Which of the lines in the listing that follows hold "cutter"? Pull each one out.

AVAILABLE RECORDS |
○ ○ ○ ○ ○

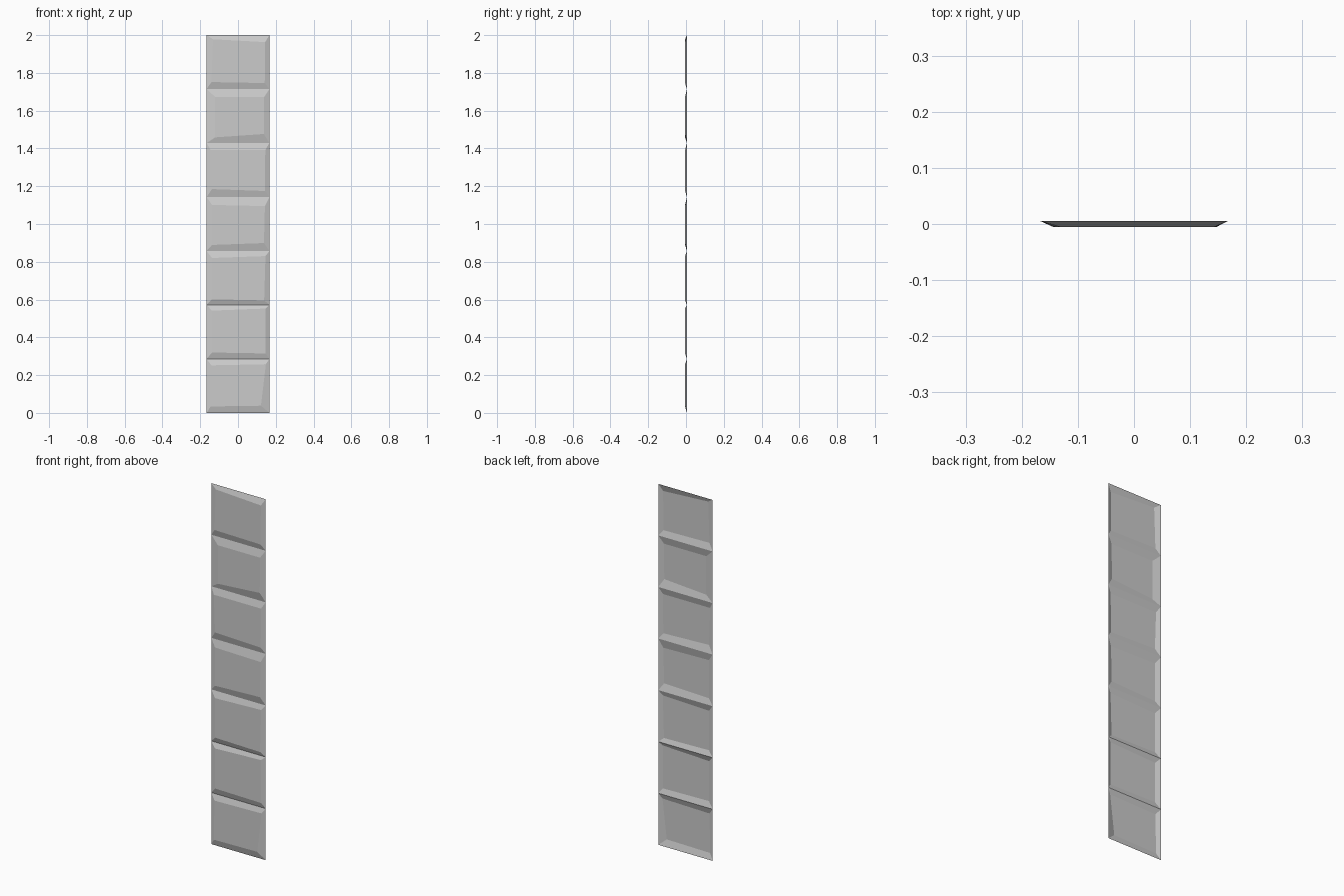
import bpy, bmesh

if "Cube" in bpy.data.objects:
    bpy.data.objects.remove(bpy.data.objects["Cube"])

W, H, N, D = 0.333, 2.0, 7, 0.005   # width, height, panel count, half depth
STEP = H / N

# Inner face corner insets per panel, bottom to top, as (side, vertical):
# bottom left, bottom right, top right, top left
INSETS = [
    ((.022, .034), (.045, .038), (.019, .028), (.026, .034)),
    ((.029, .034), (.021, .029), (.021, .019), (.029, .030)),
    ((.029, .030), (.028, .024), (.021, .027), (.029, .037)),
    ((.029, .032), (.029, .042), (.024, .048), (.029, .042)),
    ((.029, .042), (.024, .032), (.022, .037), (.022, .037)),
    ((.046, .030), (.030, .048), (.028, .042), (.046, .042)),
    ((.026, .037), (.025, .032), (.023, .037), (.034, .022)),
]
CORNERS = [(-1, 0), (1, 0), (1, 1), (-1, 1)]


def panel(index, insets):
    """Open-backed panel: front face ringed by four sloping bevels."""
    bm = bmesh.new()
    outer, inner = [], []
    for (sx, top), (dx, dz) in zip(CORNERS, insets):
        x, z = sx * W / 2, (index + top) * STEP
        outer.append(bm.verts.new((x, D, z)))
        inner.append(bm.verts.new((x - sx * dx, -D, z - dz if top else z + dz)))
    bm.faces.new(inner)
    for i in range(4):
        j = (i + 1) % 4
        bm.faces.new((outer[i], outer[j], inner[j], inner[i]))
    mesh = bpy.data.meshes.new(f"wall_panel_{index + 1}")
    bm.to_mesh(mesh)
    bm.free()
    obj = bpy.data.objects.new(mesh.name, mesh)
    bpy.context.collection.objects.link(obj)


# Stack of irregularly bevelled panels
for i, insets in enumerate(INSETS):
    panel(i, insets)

○ ○ ○ ○ ○

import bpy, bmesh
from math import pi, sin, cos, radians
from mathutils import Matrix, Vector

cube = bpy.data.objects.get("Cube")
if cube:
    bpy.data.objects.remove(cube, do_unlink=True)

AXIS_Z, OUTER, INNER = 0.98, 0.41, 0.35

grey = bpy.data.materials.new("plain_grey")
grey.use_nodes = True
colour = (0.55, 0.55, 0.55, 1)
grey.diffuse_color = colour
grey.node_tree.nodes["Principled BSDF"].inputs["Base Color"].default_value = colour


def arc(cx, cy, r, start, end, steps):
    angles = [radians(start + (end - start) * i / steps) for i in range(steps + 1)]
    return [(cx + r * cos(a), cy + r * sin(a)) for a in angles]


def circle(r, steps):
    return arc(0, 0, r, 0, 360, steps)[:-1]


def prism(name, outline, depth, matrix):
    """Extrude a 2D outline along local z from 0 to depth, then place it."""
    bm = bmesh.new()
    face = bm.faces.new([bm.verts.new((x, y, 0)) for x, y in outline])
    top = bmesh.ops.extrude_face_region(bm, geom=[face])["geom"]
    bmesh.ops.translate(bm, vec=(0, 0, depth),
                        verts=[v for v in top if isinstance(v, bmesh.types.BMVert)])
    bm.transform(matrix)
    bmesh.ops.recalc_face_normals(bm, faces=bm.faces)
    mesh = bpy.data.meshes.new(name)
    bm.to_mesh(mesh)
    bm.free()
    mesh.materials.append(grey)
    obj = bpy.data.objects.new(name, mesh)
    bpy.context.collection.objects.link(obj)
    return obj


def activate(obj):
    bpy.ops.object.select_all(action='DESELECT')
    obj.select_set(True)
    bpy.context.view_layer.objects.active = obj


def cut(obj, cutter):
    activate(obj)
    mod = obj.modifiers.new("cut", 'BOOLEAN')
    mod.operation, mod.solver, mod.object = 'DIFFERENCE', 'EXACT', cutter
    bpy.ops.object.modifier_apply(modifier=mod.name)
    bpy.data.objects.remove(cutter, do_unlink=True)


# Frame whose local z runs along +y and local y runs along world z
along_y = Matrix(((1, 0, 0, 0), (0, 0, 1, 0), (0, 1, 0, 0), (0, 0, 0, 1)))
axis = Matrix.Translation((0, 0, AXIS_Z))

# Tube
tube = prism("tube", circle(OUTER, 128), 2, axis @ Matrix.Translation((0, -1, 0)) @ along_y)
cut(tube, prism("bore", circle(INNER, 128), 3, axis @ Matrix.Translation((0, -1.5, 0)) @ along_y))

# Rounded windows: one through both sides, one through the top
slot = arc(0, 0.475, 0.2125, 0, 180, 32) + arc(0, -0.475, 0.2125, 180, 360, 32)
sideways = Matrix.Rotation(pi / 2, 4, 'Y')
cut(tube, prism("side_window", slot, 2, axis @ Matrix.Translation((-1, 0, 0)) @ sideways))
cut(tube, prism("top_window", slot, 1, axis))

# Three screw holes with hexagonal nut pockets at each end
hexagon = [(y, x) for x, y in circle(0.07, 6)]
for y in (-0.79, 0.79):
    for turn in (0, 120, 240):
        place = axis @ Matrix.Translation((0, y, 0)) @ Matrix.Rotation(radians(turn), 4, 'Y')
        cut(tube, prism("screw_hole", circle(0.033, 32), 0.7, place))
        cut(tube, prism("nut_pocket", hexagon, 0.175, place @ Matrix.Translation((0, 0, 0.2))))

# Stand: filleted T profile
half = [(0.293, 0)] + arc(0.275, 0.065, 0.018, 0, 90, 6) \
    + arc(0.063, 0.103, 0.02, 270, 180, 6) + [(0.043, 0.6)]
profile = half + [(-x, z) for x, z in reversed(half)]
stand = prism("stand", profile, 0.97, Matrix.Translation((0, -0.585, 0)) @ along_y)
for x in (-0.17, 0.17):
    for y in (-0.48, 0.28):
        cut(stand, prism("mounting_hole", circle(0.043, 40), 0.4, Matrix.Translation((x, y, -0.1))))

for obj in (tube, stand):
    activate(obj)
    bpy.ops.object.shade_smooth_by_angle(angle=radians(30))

○ ○ ○ ○ ○

RESULT FOR THIS TASK |
def cut(obj, cutter):
    mod.operation, mod.solver, mod.object = 'DIFFERENCE', 'EXACT', cutter
    bpy.data.objects.remove(cutter, do_unlink=True)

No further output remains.